# Activity
Gather every line in the records below that contains the word "return".

══ Recorded information ══

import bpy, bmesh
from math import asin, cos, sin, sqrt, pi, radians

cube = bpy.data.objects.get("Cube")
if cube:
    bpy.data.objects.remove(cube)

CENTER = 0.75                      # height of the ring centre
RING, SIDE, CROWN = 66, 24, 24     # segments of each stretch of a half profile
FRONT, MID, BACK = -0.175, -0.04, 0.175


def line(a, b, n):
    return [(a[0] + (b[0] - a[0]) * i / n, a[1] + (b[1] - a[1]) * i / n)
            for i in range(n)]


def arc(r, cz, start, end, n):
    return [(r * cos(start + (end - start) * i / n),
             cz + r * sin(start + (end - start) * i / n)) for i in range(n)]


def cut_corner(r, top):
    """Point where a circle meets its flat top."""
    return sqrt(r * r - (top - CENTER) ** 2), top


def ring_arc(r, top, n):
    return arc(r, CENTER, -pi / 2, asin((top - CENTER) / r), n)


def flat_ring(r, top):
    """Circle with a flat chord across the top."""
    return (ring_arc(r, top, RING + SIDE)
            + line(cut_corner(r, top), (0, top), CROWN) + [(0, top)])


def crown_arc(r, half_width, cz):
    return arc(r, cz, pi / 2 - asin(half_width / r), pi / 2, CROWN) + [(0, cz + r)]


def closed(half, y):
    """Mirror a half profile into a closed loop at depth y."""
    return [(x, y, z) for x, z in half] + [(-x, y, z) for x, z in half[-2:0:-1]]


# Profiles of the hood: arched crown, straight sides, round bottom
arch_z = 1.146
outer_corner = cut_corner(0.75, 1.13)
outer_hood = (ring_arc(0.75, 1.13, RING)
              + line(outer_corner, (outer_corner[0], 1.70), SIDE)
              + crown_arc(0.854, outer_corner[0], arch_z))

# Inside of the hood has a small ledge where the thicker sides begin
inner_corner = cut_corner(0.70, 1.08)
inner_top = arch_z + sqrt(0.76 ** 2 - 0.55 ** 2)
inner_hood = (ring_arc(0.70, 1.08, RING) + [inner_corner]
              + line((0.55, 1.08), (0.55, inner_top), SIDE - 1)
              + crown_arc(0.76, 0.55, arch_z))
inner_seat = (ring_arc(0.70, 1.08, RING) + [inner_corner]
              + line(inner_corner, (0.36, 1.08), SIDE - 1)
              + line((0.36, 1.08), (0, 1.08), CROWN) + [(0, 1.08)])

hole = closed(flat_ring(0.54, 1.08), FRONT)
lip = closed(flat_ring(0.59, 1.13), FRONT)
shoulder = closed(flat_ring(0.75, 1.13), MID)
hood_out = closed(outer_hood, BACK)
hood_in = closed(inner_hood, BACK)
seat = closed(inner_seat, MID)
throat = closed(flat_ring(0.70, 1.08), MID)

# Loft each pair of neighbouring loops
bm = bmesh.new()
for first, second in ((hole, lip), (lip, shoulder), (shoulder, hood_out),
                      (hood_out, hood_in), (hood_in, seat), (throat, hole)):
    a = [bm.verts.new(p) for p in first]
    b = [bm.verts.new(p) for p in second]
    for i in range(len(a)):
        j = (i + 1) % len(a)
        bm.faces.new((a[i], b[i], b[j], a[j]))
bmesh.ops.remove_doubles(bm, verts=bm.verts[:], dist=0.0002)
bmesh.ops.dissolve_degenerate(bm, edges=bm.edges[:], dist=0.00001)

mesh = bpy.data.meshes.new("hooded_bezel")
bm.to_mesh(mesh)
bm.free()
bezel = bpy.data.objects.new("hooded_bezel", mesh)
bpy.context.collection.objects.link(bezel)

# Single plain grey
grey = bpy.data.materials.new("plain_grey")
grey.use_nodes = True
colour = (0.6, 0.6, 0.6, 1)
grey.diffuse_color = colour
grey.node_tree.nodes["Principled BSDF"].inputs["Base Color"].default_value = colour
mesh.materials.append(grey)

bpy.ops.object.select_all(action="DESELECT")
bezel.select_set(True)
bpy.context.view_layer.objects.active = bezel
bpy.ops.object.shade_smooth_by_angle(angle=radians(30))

═══

# Answer to the exercise
    return [(a[0] + (b[0] - a[0]) * i / n, a[1] + (b[1] - a[1]) * i / n)
    return [(r * cos(start + (end - start) * i / n),
    return sqrt(r * r - (top - CENTER) ** 2), top
    return arc(r, CENTER, -pi / 2, asin((top - CENTER) / r), n)
    return (ring_arc(r, top, RING + SIDE)
    return arc(r, cz, pi / 2 - asin(half_width / r), pi / 2, CROWN) + [(0, cz + r)]
    return [(x, y, z) for x, z in half] + [(-x, y, z) for x, z in half[-2:0:-1]]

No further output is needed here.